The Magen Avraham (Orah Haim 170:19) uses this part of the Shulhan Aruch to discuss different foods or practices which are known to promote forgetfulness and are therefore to be avoided. Although not formally codified in the Shulhan Aruch, this concept has its basis in different places in the Gemara. For example, the Gemara (Menahot 99b) says that one who willingly forgets the Torah that one has learned is in violation of the Torah violation of “Pen Yasuru” (Devarim 4:9).
The Gemara (Horayot 13b) mentions that eating olives promotes forgetfulness, while olive oil is conducive to good memory. As such, some rabbis say that ifone were to eat olives, adding olive oil would be advisable. Rabbi Haim Kanievsky (Sefer Zikaron) is skeptical of this opinion since the Gemara only says that olive oil helps one’s memory, not that it nullifies the effects of olives. Rabbi Yitzhak ibn Danan (LeYitzhak Re’ah, vol. 2, Orah Haim §50, [pg.5]) says that since most olives are black, the Gemara’s recommendation to avoid olives only referred to black olives, not green ones. Interestingly, there was a custom in Morocco not to eat black olives during the month of Nissan since it is the month in which one should remember the Exodus from Egypt.
Other things which promote forgetfulness include not washing one’s hands when necessary (such as after touching one’s shoe or cutting one’s nails) (Shulhan Aruch 4:18); sleeping with one’s shoes (Yoma 78b); putting two articles of clothing simultaneously (Magen Avraham, O.H. 2:3); leaving open the book from which one is learning and drying one’s hands on one’s clothing. (Gemara).

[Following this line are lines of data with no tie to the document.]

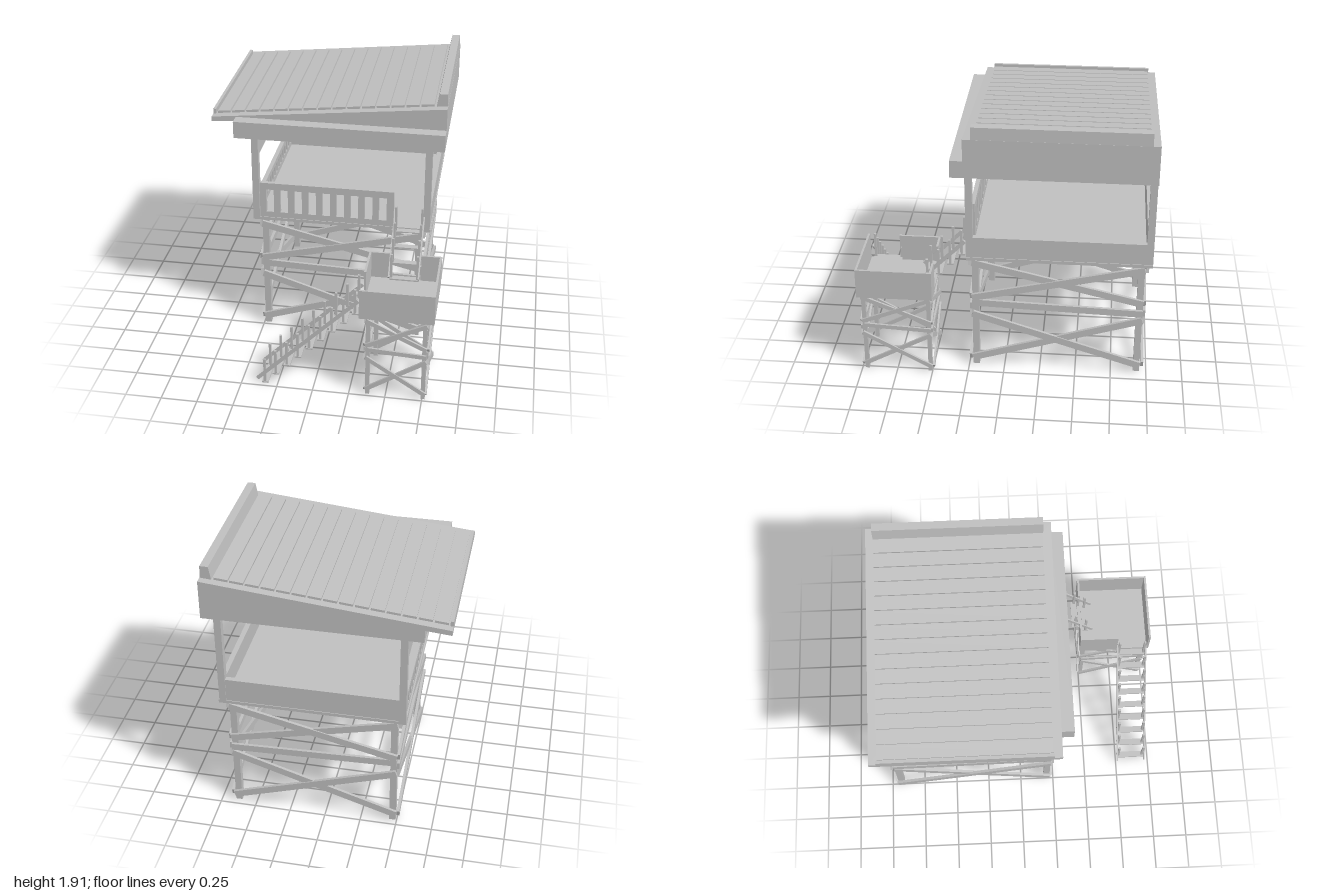
import * as THREE from 'three';

const wood = new THREE.MeshStandardMaterial({ color: 0xbfbfbf });
wood.name = 'plain grey';

function add(parent, name, geometry) {
  const mesh = new THREE.Mesh(geometry, wood);
  mesh.name = name;
  parent.add(mesh);
  return mesh;
}

// Box given by its low and high corners
function box(parent, name, [x0, y0, z0], [x1, y1, z1]) {
  const mesh = add(parent, name, new THREE.BoxGeometry(x1 - x0, y1 - y0, z1 - z0));
  mesh.position.set((x0 + x1) / 2, (y0 + y1) / 2, (z0 + z1) / 2);
  return mesh;
}

// Straight timber between two points
function beam(parent, name, a, b, height, thick) {
  const p = new THREE.Vector3(...a), q = new THREE.Vector3(...b);
  const mesh = add(parent, name, new THREE.BoxGeometry(thick, height, p.distanceTo(q)));
  mesh.position.copy(p).add(q).multiplyScalar(0.5);
  mesh.lookAt(q);
  return mesh;
}

function prism(points, z0, z1) {
  const shape = new THREE.Shape(points.map(([x, y]) => new THREE.Vector2(x, y)));
  return new THREE.ExtrudeGeometry(shape, { depth: z1 - z0, bevelEnabled: false }).translate(0, 0, z0);
}

// Railing board with a row of cut slots
function slottedPanel(parent, name, length, y0, y1, slotY0, slotY1, count, first, pitch, width, thick) {
  const shape = new THREE.Shape([[0, y0], [length, y0], [length, y1], [0, y1]].map(p => new THREE.Vector2(...p)));
  for (let i = 0; i < count; i++) {
    const x = first + i * pitch;
    shape.holes.push(new THREE.Path(
      [[x, slotY0], [x, slotY1], [x + width, slotY1], [x + width, slotY0]].map(p => new THREE.Vector2(...p))));
  }
  return add(parent, name, new THREE.ExtrudeGeometry(shape, { depth: thick, bevelEnabled: false }));
}

// Four legs with crossed braces on every side
function trestle(name, x0, x1, z0, z1, top, legSize, braceH, braceT) {
  const g = new THREE.Group();
  g.name = name;
  const h = legSize / 2;
  for (const x of [x0, x1]) for (const z of [z0, z1])
    box(g, 'leg', [x - h, 0, z - h], [x + h, top, z + h]);
  const rows = [[0.07, 0.49], [0.49, 0.07], [0.59, 0.55], [0.64, 0.95], [0.95, 0.64]];
  rows.forEach(([a, b], i) => {
    const off = h + braceT * (i % 2 ? 0.8 : 0.4);
    const ya = a * top, yb = b * top;
    for (const [z, s] of [[z0, -1], [z1, 1]])
      beam(g, 'brace', [x0 - h, ya, z + s * off], [x1 + h, yb, z + s * off], braceH, braceT);
    for (const [x, s] of [[x0, -1], [x1, 1]])
      beam(g, 'brace', [x + s * off, ya, z1 + h], [x + s * off, yb, z0 - h], braceH, braceT);
  });
  return g;
}

// Stair climbing along local +x at 45 degrees, centred on z = 0
function stair(name, count, pitch, width) {
  const g = new THREE.Group();
  g.name = name;
  const half = width / 2, run = (count - 1) * pitch;
  for (let i = 0; i < count; i++) {
    const d = i * pitch;
    box(g, 'tread', [d - 0.02, d, -half], [d + 0.025, d + 0.01, half]);
    for (const z of [-half + 0.012, half - 0.012])
      box(g, 'baluster', [d - 0.008, d, z - 0.008], [d + 0.008, d + 0.19, z + 0.008]);
  }
  for (const z of [-half, half])
    beam(g, 'rail', [-0.05, 0.035, z], [run + 0.025, run + 0.11, z], 0.024, 0.01);
  return g;
}

export function createModel() {
  const model = new THREE.Group();
  model.name = 'lookout tower';

  model.add(trestle('mainTrestle', -0.47, 0.63, -0.93, 0.2, 0.89, 0.045, 0.05, 0.02));

  // Cabin deck, walls and corner posts
  const cabin = new THREE.Group();
  cabin.name = 'cabin';
  model.add(cabin);
  box(cabin, 'floor', [-0.55, 0.89, -1], [0.71, 0.912, 0.255]);
  box(cabin, 'rightWall', [0.67, 0.9, -0.96], [0.705, 1.065, 0.22]);
  box(cabin, 'backWall', [-0.51, 0.9, -0.995], [0.67, 1.08, -0.96]);
  for (const x of [-0.55, 0.658]) for (const z of [-1, 0.208])
    box(cabin, 'cornerPost', [x, 0.89, z], [x + 0.047, 1.56, z + 0.047]);
  slottedPanel(cabin, 'frontRailing', 0.95, 0.9, 1.18, 0.955, 1.13, 9, 0.045, 0.1, 0.055, 0.03)
    .position.set(-0.5, 0, 0.22);
  const left = slottedPanel(cabin, 'leftRailing', 1.18, 0.9, 1.065, 0.95, 1.03, 15, 0.04, 0.075, 0.045, 0.03);
  left.rotation.y = -Math.PI / 2;
  left.position.set(-0.51, 0, -0.97);
  box(cabin, 'leftHeader', [-0.545, 1.375, -0.955], [-0.51, 1.56, 0.21]);

  // Lean-to roof
  const roof = new THREE.Group();
  roof.name = 'roof';
  model.add(roof);
  add(roof, 'roofBody', prism([[-0.82, 1.63], [-0.65, 1.645], [-0.65, 1.555], [0.79, 1.555],
    [0.79, 1.828], [-0.82, 1.665]], -1, 0.255));
  box(roof, 'frontBeam', [-0.65, 1.555, 0.25], [0.79, 1.675, 0.34]);
  box(roof, 'eaveTrim', [-0.82, 1.64, -0.95], [-0.8, 1.7, 0.2]);
  add(roof, 'ridgeCap', prism([[0.71, 1.8], [0.79, 1.8], [0.785, 1.912], [0.73, 1.912]], -0.95, 0.2));
  const slope = 0.163 / 1.61;
  for (let i = 0; i < 15; i++) {
    const x = -0.745 + i * 0.1;
    const plank = add(roof, 'roofPlank', new THREE.BoxGeometry(0.088, 0.02, 1.14));
    plank.position.set(x, 1.671 + (x + 0.82) * slope, -0.375);
    plank.rotation.z = Math.atan(slope);
  }

  // Half-way landing with openings for both stairs
  const landing = new THREE.Group();
  landing.name = 'landing';
  model.add(landing);
  const trestleSmall = trestle('landingTrestle', 0.375, 0.755, 0.515, 0.965, 0.63, 0.028, 0.03, 0.014);
  landing.add(trestleSmall);
  const lo = 0.62, hi = 0.835, t = 0.015;
  box(landing, 'landingFloor', [0.315, lo, 0.48], [0.815, lo + 0.02, 1]);
  box(landing, 'landingFrontWall', [0.315, lo, 1 - t], [0.815, hi, 1]);
  box(landing, 'landingRightWall', [0.815 - t, lo, 0.48], [0.815, hi, 1 - t]);
  box(landing, 'landingLeftWall', [0.315, lo, 0.48], [0.315 + t, hi, 0.76]);
  box(landing, 'landingBackWall', [0.315 + t, lo, 0.48], [0.455, hi, 0.48 + t]);
  box(landing, 'landingBackWall', [0.675, lo, 0.48], [0.815 - t, hi, 0.48 + t]);

  // Stairs: ground to landing, landing to cabin
  const lower = stair('lowerStair', 9, 0.078, 0.21);
  lower.position.set(-0.34, 0.002, 0.865);
  model.add(lower);
  const upper = stair('upperStair', 4, 0.08, 0.205);
  upper.rotation.y = Math.PI / 2;
  upper.position.set(0.563, 0.66, 0.53);
  model.add(upper);

  return model;
}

Summary: One should avoid if possible those things which promoteforgetfulness.